I took advantage of the morning light to get some nice pictures.
A sea of cattle.
Sorting cows from calves in Baker feedlot.
This day we actually got some rain and it made the alley quite muddy.
Sorting at the Gonder coral.
Gathering the Gonder herd.
Loading calves onto the trucks.
Sunrise on Burbank Meadows.
We took the calves home. After a few days we ran them through the shoot and gave them their vaccinations.
Sometimes you about need to be a gymnast to get the job done.
The calves are starting to calm down and eat.
Sometimes getting the job done can get a little tricky. We had an old water trough at a spring on the mountain that had gotten demolished, probably by the elk. So we had to figure out a way to haul a new trough up to the spring.
We packed the tools and post pounder up on Clay's horse, Miah. She was a trouper. It was a heavy load.
After several attempts to figure out how to load the trough on the horse, we decided putting a rope around it and dragging it up the mountain was our best option.

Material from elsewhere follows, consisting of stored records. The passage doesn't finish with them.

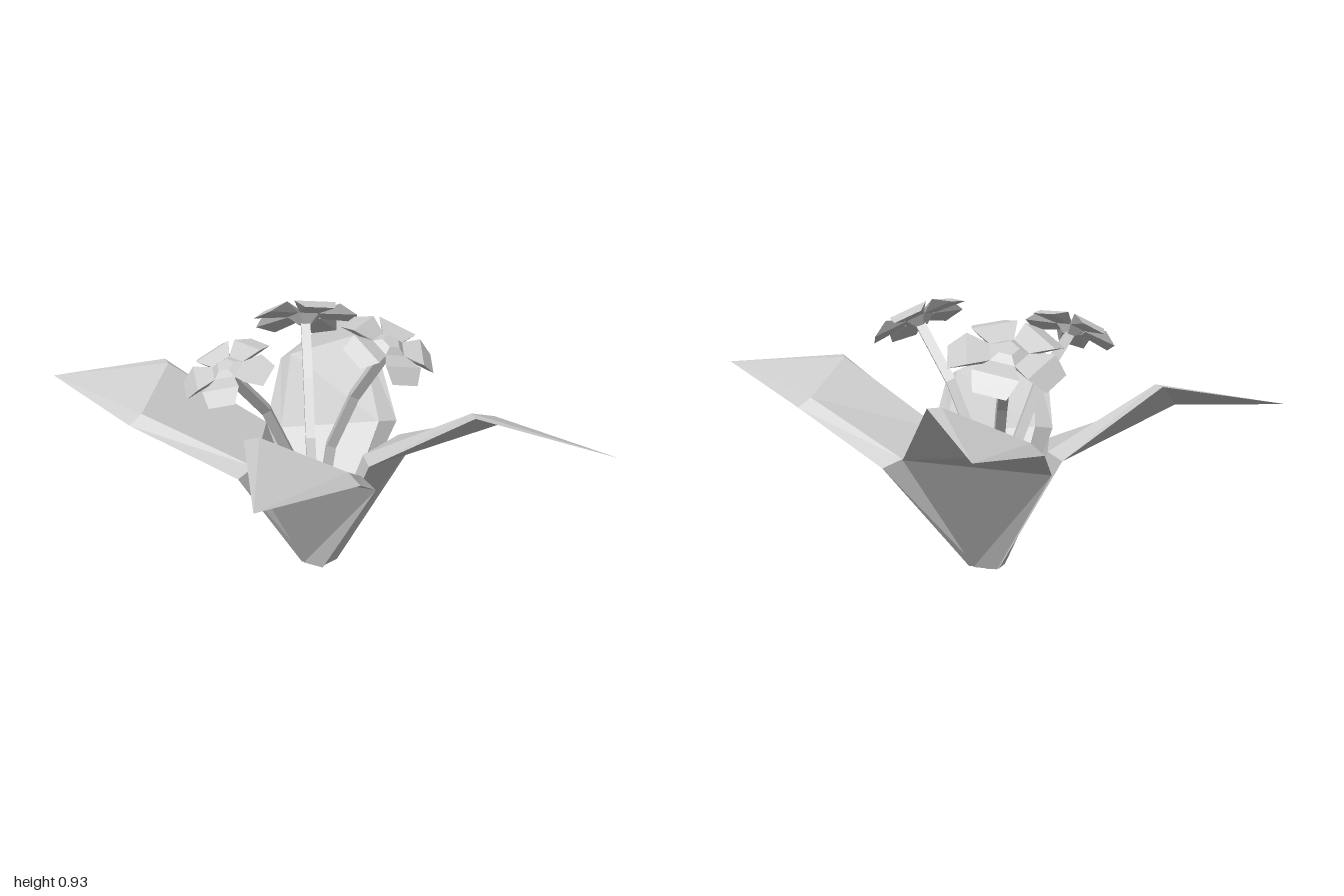
import * as THREE from 'three';
import { ConvexGeometry } from 'three/addons/geometries/ConvexGeometry.js';

const V = (x, y, z) => new THREE.Vector3(x, y, z);
const grey = new THREE.MeshStandardMaterial({ color: 0xcccccc, flatShading: true, side: THREE.DoubleSide });

function add(parent, geometry, name) {
  const mesh = new THREE.Mesh(geometry, grey);
  mesh.name = name;
  parent.add(mesh);
  return mesh;
}

// Solid with flat faces, lofted through four-cornered rings to a point
function loft(rings, tip) {
  const pos = [];
  const tri = (...pts) => pts.forEach(p => pos.push(p.x, p.y, p.z));
  const last = rings.length - 1;
  rings.forEach((ring, i) => {
    for (let k = 0; k < 4; k++) {
      const j = (k + 1) % 4;
      const a = ring[k], b = ring[j];
      if (i === last) {
        tri(a, tip, b);
        continue;
      }
      const c = rings[i + 1][j], d = rings[i + 1][k];
      // The outer face splits along the same diagonal as the inner one
      if (k === 0) {
        tri(a, d, b);
        tri(b, d, c);
      } else {
        tri(a, d, c);
        tri(a, c, b);
      }
    }
  });
  const [a, b, c, d] = rings[0];
  tri(a, b, c);
  tri(a, c, d);
  const g = new THREE.BufferGeometry();
  g.setAttribute('position', new THREE.Float32BufferAttribute(pos, 3));
  g.computeVertexNormals();
  return g;
}

// Leaf: low and high edge at base, middle and fold, ending in a point
function leafGeometry({ base, mid, fold, tip }) {
  const end = V(tip[0], 0.62, tip[1]);
  const inward = V(-0.11 - end.x, 0, -0.02 - end.z).normalize();
  const ring = ([lx, lz, hx, hz], lowY, highY, inset, back, up) => {
    const low = V(lx, lowY, lz), high = V(hx, highY, hz);
    const shift = inward.clone().multiplyScalar(back).add(V(0, up, 0));
    return [low, high,
      high.clone().lerp(low, inset).add(shift),
      low.clone().lerp(high, inset).add(shift)];
  };
  return loft([
    ring(base, 0, 0, 0.1, 0.025, 0),
    ring(mid, 0.395, 0.44, 0.13, 0.05, 0.02),
    ring(fold, 0.55, 0.68, 0.12, 0.03, 0.015),
  ], end);
}

// Each row holds x, z of the low edge, then x, z of the high edge
const leaves = [
  { name: 'leftLeaf', base: [-0.06, -0.07, -0.06, 0.01], mid: [0.04, -0.40, 0.16, 0.02],
    fold: [0.43, -0.40, 0.54, -0.06], tip: [1.0, -0.19] },
  { name: 'frontLeaf', base: [-0.05, 0.02, -0.13, 0.03], mid: [0.24, 0.08, -0.14, 0.30],
    fold: [0.42, 0.38, 0.10, 0.57], tip: [0.43, 0.88] },
  { name: 'rightLeaf', base: [-0.14, 0.03, -0.16, -0.03], mid: [-0.18, 0.31, -0.47, -0.09],
    fold: [-0.54, 0.47, -0.70, 0.14], tip: [-1.0, 0.41] },
  { name: 'backLeaf', base: [-0.16, -0.04, -0.08, -0.07], mid: [-0.45, -0.12, -0.06, -0.41],
    fold: [-0.66, -0.44, -0.34, -0.61], tip: [-0.74, -0.88] },
];

// Five-petalled blossom facing +y, about one unit in radius
function blossom() {
  const g = new THREE.Group();
  const petal = new ConvexGeometry([
    V(-0.22, 0.03, 0.3), V(0.22, 0.03, 0.3),
    V(-0.42, 0.09, 0.7), V(0.42, 0.09, 0.7),
    V(-0.3, -0.12, 1.02), V(0.3, -0.12, 1.02),
    V(-0.2, -0.04, 0.3), V(0.2, -0.04, 0.3),
  ]);
  for (let i = 0; i < 5; i++) {
    add(g, petal, 'petal').rotation.y = i * Math.PI * 2 / 5;
  }
  const heart = add(g, new THREE.CylinderGeometry(0.2, 0.42, 0.13, 5), 'flowerCentre');
  heart.position.y = 0.065;
  heart.rotation.y = Math.PI / 5;
  const cup = add(g, new THREE.CylinderGeometry(0.38, 0.14, 0.2, 5), 'flowerCup');
  cup.position.y = -0.1;
  cup.rotation.y = Math.PI / 5;
  return g;
}

const flowers = [
  { name: 'frontFlower', at: [-0.18, 0.80, 0.35], face: [0, 0.86, 0.5], size: 0.155, spin: 0.52,
    bend: [[-0.11, 0, 0.0], [-0.14, 0.34, 0.055], [-0.16, 0.58, 0.155]] },
  { name: 'rightFlower', at: [-0.39, 0.81, -0.28], face: [-0.36, 0.86, -0.36], size: 0.185, spin: -0.24,
    bend: [[-0.12, 0, -0.03], [-0.17, 0.32, -0.06], [-0.26, 0.56, -0.15]] },
  { name: 'leftFlower', at: [0.17, 0.85, -0.07], face: [0.5, 0.86, 0], size: 0.165, spin: -0.1,
    bend: [[-0.10, 0, -0.02], [-0.09, 0.38, -0.05], [0.0, 0.61, -0.07]] },
];

export function createModel() {
  const model = new THREE.Group();
  model.name = 'plant';

  for (const leaf of leaves) add(model, leafGeometry(leaf), leaf.name);

  for (const f of flowers) {
    const group = new THREE.Group();
    group.name = f.name;
    const centre = V(...f.at), face = V(...f.face).normalize();

    // Four-sided bent stem
    const neck = centre.clone().addScaledVector(face, -0.03);
    const path = new THREE.CatmullRomCurve3([...f.bend.map(p => V(...p)), neck]);
    add(group, new THREE.TubeGeometry(path, 4, 0.024, 4), 'stem');

    const head = blossom();
    head.name = 'blossom';
    head.scale.setScalar(f.size);
    head.position.copy(centre);
    head.quaternion.setFromUnitVectors(V(0, 1, 0), face);
    head.rotateY(f.spin);
    group.add(head);
    model.add(group);
  }
  return model;
}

Clay's horse, Montana, didn't mind a bit, but the mountain was steep and it was hard work for the horse, so we had to trade off.
Josie is already thinking we are all nuts.
I had a video of Josie's reaction. She was not pleased at first. Then she settled down and pulled with no problem. This is Goucho's turn. He also handled the job like a pro.
We arrived at the spring. The horses were happy to have a break.
This was the old trough. It was a lot bigger. I am glad we didn't have to drag it up there.
Assessing the situation.
Very tired pup. Cato
Clearly I was working hard.
The cowboys have been starting very early this summer in order to beat the heat. I managed to tag along with them the other morning. Wow, it was early. I got up to feed horses at 3:45 so they would have a good chance to eat before we saddled at about 4:45.
Once you're up and out, it is the most spectacular time of day.
This is looking back on the pond above Clay's house.
Father and son team. Kyle and Riggin.
We were probably more than half way up the hill by the time it was full day light.
There was even a rainbow.